LDX Project Status

LDX Project Status

October 7, 2001


Work on the LDX floating coil continues at Ability Engineering Technology in South Holland, Illinois. Currently, the composite lead shields are under construction. The inner skins of the two torus halves have been completed and layout is underway of the "meat" (i.e. lead tiles) of the composite sandwich. All lead tiles have been cut and weighed. The cooling tubes have been laid out with all brazed transitions completed, and leak checked. Soldering of thermal interconnect strips between the lead and copper cooling tubes are now underway.

All subcomponents of the unique laminated supports have been received and are now being cleaned for final assembly. A test assembly was made to verify the height and functionality of the supports which contain over 250 pie-pan shaped washers.

A picture of the f-coil shield showing the cooling coils is shown below.


We have reached an agreement with SINTEZ for the completion of the c-coil. A realistic schedule has been approved which will lead to delivery of the c-coil to MIT in July, 2002. We have agreed to increase the cost by $100K, up to a total cost of $410K. The contract for the construction of the cryostat has been given to the Efremov Shop (EFO plant) which should facilitate the timely manufacture of this large item.

The winding machine has been installed in a "clean" building with a newly painted floor. Five bobbins of conductor have been delivered to SINTEZ from the Moscow cable Institute. The remaining 6 bobbins will be delivered later. The winding tools have been manufactured, inspected, assembled and installed at the winding machine. The tensioner was calibrated during a trial winding.

The C-coil winding began on October 25 and 14 layers were finished by November 5. The winding rate is approximately 1.75 layers per day which extrapolates to an estimated completion date for the winding of December 4. The number of turns in a layer is observed to be between 172 and 176, depending on amount of space for the insulation of conductor. They are planning on making 50 layers (according to the ordered lengths of conductor, i.e. 8750 turns). An uninterrupted engineering quality control according to a protocol is being followed during the whole winding process.

The quench protection (QPS) and quench detection (QDS) systems are almost fully assembled in their boxes. The resistor for the QPS is being manufactured and will be ready in 1.5 month. The assembled QPS will be tested with an external resistor shortly. The final version of quench protection system document (including schematics) for the Final Design Document as well as the final version of the Interface Control Document have been received.

The cryostat manufacturing is in a technological preparation stage at the SINTEZ EFO Plant. The quantity of the main materials for the cryostat has been determined and the EFO plant is arranging to purchase them. Steel will be obtained outside of Russia (in Europe). A schedule will be made for each item and for each manufacturing tool.

A documentation for the VPI of the coil has been issued and agreed upon with the vendor plant where the VPI will be done.
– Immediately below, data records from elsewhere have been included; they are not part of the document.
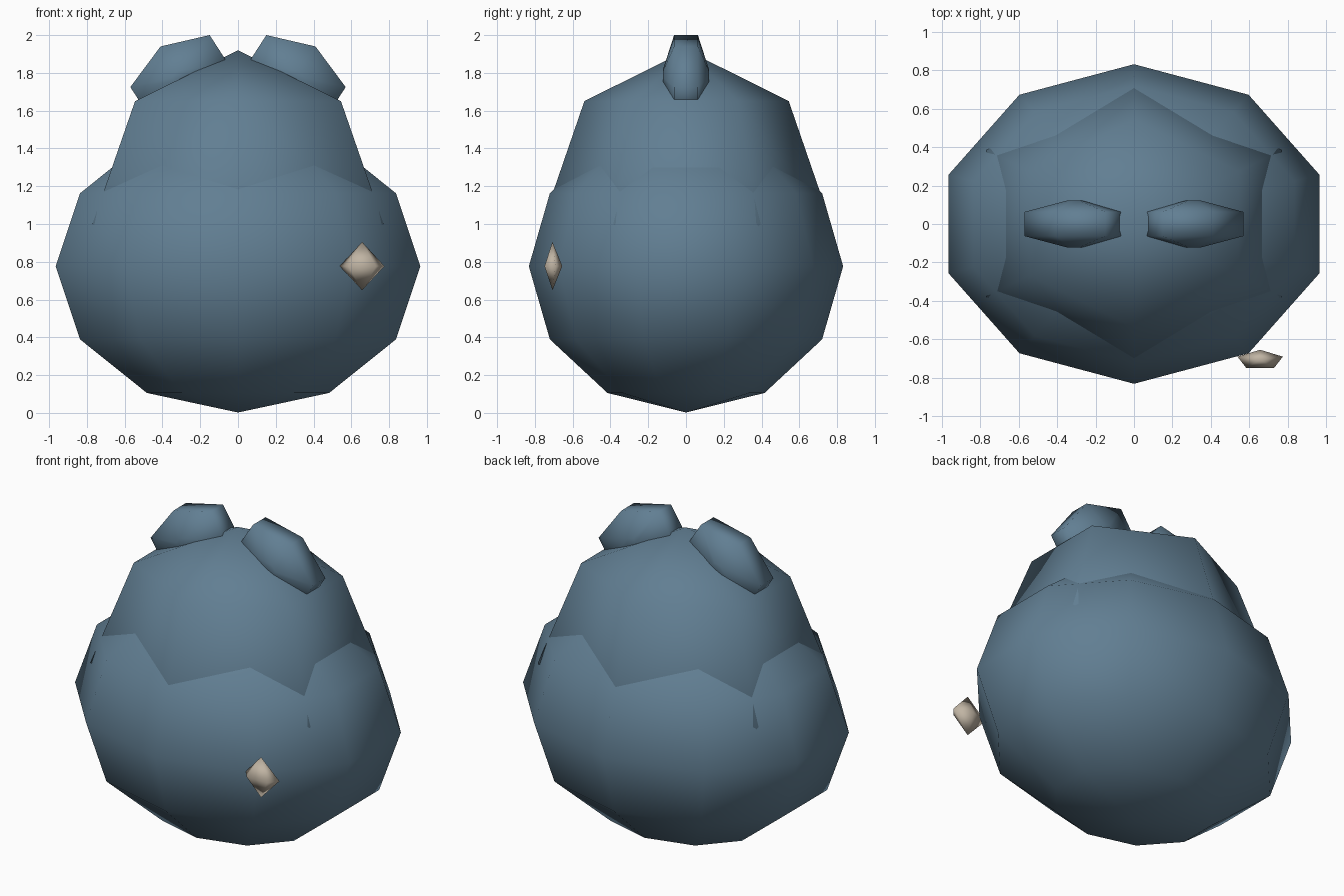
import bpy
import bmesh
from mathutils import Vector

cube = bpy.data.objects.get("Cube")
if cube:
    bpy.data.objects.remove(cube, do_unlink=True)


def material(name, color):
    mat = bpy.data.materials.new(name)
    mat.use_nodes = True
    mat.diffuse_color = color
    mat.node_tree.nodes["Principled BSDF"].inputs["Base Color"].default_value = color
    return mat


def finish(name, bm, mat):
    bmesh.ops.recalc_face_normals(bm, faces=bm.faces)
    for face in bm.faces:
        face.smooth = True
    mesh = bpy.data.meshes.new(name)
    bm.to_mesh(mesh)
    bm.free()
    mesh.materials.append(mat)
    obj = bpy.data.objects.new(name, mesh)
    bpy.context.collection.objects.link(obj)
    return obj


def ball(name, segments, rings, center, radii, mat):
    """Low-poly ellipsoid."""
    bm = bmesh.new()
    bmesh.ops.create_uvsphere(bm, u_segments=segments, v_segments=rings, radius=1)
    bmesh.ops.scale(bm, vec=radii, verts=bm.verts)
    bmesh.ops.translate(bm, vec=center, verts=bm.verts)
    return finish(name, bm, mat)


def ear(name, side, mat):
    """Flattened six-sided lozenge, leaning outwards."""
    center = Vector((0.31, 0, 1.785))
    half = [Vector((0.26, 0, -0.06)), Vector((0.10, 0, 0.155)), Vector((-0.16, 0, 0.215))]
    outline = half + [-p for p in half]
    bm = bmesh.new()
    loops = []
    for y, size in ((-0.122, 0.15), (-0.063, 1), (0.063, 1), (0.122, 0.15)):
        points = [center + p * size + Vector((0, y, 0)) for p in outline]
        loops.append([bm.verts.new((p.x * side, p.y, p.z)) for p in points])
    for a, b in zip(loops, loops[1:]):
        for i in range(6):
            j = (i + 1) % 6
            bm.faces.new((a[i], a[j], b[j], b[i]))
    bm.faces.new(loops[0])
    bm.faces.new(loops[-1])
    return finish(name, bm, mat)


blue = material("slate blue", (0.12, 0.21, 0.29, 1))
cream = material("warm cream", (0.53, 0.46, 0.37, 1))

# Round body and the head sunk into it
ball("body", 10, 6, (0, 0, 0.776), (1.015, 0.832, 0.774), blue)
ball("head", 6, 4, (0, 0.003, 1.0), (0.89, 0.765, 0.92), blue)

# Ears
ear("left_ear", 1, blue)
ear("right_ear", -1, blue)

# Single eye on the left
ball("left_eye", 5, 2, (0.657, -0.707, 0.777), (0.124, 0.052, 0.128), cream)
The necessary tools for VPI are under manufacturing.

Alex Zhukovsky will visit SINTEZ during the week of December 10. A picture of the coil as it is being wound is shown
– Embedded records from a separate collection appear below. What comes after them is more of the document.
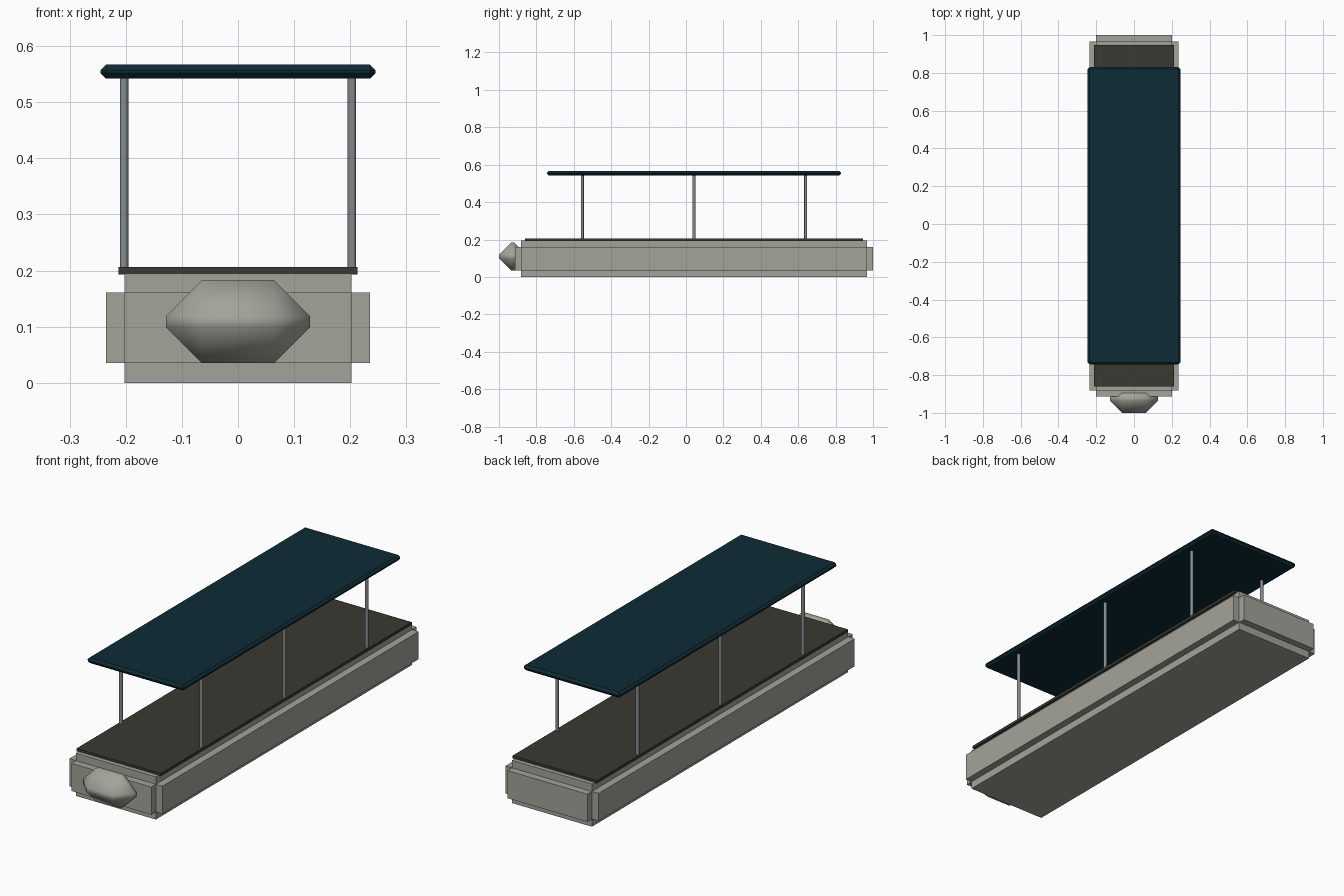
import bpy

if "Cube" in bpy.data.objects:
    bpy.data.objects.remove(bpy.data.objects["Cube"])


def material(name, rgb):
    m = bpy.data.materials.new(name)
    m.diffuse_color = (*rgb, 1.0)
    m.use_nodes = True
    m.node_tree.nodes["Principled BSDF"].inputs["Base Color"].default_value = m.diffuse_color
    return m


HULL = material("pale grey hull", (0.37, 0.37, 0.33))
DECK = material("dark brown deck", (0.042, 0.040, 0.032))
ROOF = material("deep teal canopy", (0.004, 0.025, 0.036))
STEEL = material("steel grey", (0.24, 0.265, 0.275))

MID = 0.043  # y centre of the hull, deck and canopy


def box(name, half_x, y0, y1, z0, z1, mat, chamfer=0.0, smooth=False):
    bpy.ops.mesh.primitive_cube_add(size=1, location=(0, (y0 + y1) / 2, (z0 + z1) / 2))
    ob = bpy.context.object
    ob.name = name
    ob.scale = (2 * half_x, y1 - y0, z1 - z0)
    bpy.ops.object.transform_apply(location=False, rotation=False, scale=True)
    ob.data.materials.append(mat)
    if chamfer:
        mod = ob.modifiers.new("chamfer", 'BEVEL')
        mod.width = chamfer
        mod.segments = 1
        mod.limit_method = 'NONE'
        bpy.ops.object.modifier_apply(modifier=mod.name)
    if smooth:
        bpy.ops.object.shade_smooth()
    return ob


# Hull: core block with raised side and end panels
box("hull_core", 0.202, -0.881, 0.967, 0.0, 0.195, HULL)
box("hull_side_panels", 0.235, -0.881, 0.967, 0.035, 0.161, HULL)
box("hull_end_panels", 0.202, -0.914, 1.0, 0.035, 0.161, HULL)

# Rounded bow fender
box("bow_fender", 0.128, -1.0, -0.852, 0.035, 0.183, HULL, 0.064, True)

# Deck
box("deck", 0.213, MID - 0.904, MID + 0.904, 0.193, 0.206, DECK)

# Canopy on three pairs of posts
box("canopy", 0.245, MID - 0.787, MID + 0.787, 0.542, 0.567, ROOF, 0.010)
for i, y in enumerate((MID - 0.597, MID, MID + 0.597)):
    for side, x in (("left", -0.203), ("right", 0.203)):
        bpy.ops.mesh.primitive_cylinder_add(vertices=10, radius=0.0078, depth=0.347,
                                            location=(x, y, 0.3735))
        post = bpy.context.object
        post.name = f"canopy_post_{side}_{i + 1}"
        post.data.materials.append(STEEL)
        bpy.ops.object.shade_smooth_by_angle(angle=0.7)
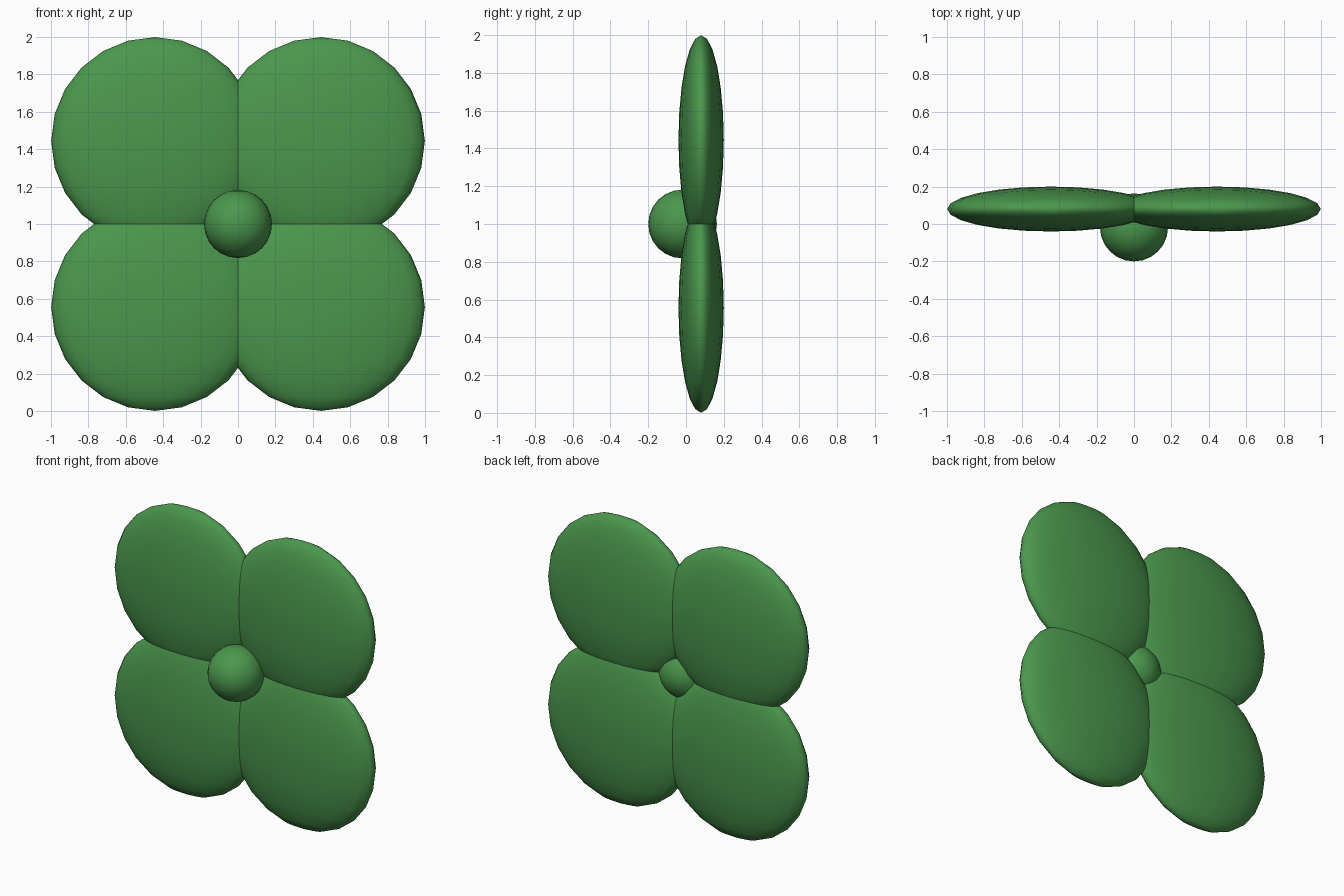
import bpy

if "Cube" in bpy.data.objects:
    bpy.data.objects.remove(bpy.data.objects["Cube"])

# Shared leaf-green material
green = bpy.data.materials.new("green")
green.diffuse_color = (0.07, 0.31, 0.075, 1)
green.use_nodes = True
green.node_tree.nodes["Principled BSDF"].inputs["Base Color"].default_value = green.diffuse_color


def ellipsoid(name, centre, radii):
    bpy.ops.mesh.primitive_uv_sphere_add(segments=24, ring_count=12, radius=1, location=centre)
    ob = bpy.context.object
    ob.name = name
    ob.scale = radii
    bpy.ops.object.transform_apply(location=False, rotation=False, scale=True)
    bpy.ops.object.shade_smooth()
    ob.data.materials.append(green)
    return ob


# Four flattened round leaves meeting at the middle
for side, sx in (("left", -1), ("right", 1)):
    for level, sz in (("lower", -1), ("upper", 1)):
        ellipsoid(f"{level}_{side}_leaf",
                  (sx * 0.444, 0.08, 1 + sz * 0.444),
                  (0.555, 0.12, 0.555))

# Round centre bead, standing proud of the front
ellipsoid("centre_bead", (0, -0.018, 1), (0.182, 0.182, 0.182))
A first set of preliminary design drawings for the L-coil were received from Everson Electric for our comments on Oct. 1. Several minor changes to the preliminary design were returned to Everson and updated drawing set is being prepared.

The major changes to the preliminary design include the substitution of a stainless steel winding mandrel with 8mm radial thickness for the proposed 1mm thick G-10 mandrel. A thicker winding mandrel is proposed to help protect against radial buckling of the inner turns of the winding due to stress accumulation during the winding of this 1300 turn coil. The thickness of the copper sheet that will be used for the pancake transition joint at the I.D. of the winding has been slightly increased to reduce the total resistance of this joint. The configuration of the cooling fins to conduction-cool the winding has been slightly modified to simplify manufacture and improve reliability of the thermal interconnection between the cooling fins on the top and bottom of the coil's support plate. The radial eddy current breaks in the copper cooling ring at the I.D. of the coil and in the copper cooling fins have been slightly offset from the first version to improve the mechanical connection between the winding and cryostat and to reduce the possibility that the support arms might unintentionally bridge the eddy current breaks in the cooling links. The use of impregnatible Nomex insulation as a substitute for the proposed Nomex/glass insulation scheme is under investigation, as is the final specification of the winding tension levels to use for different radial sections of the coil.


We are in the process of getting bids for the lifting fixture. A right-angle box is here at MIT, one of the drives is ready to ship, pending the correct paperwork, and the other is waiting on the construction of the spring assemblies--small but essential. The drive part of the launcher is nearing completion.

The power supply for the 10 GHz klystron has been delivered.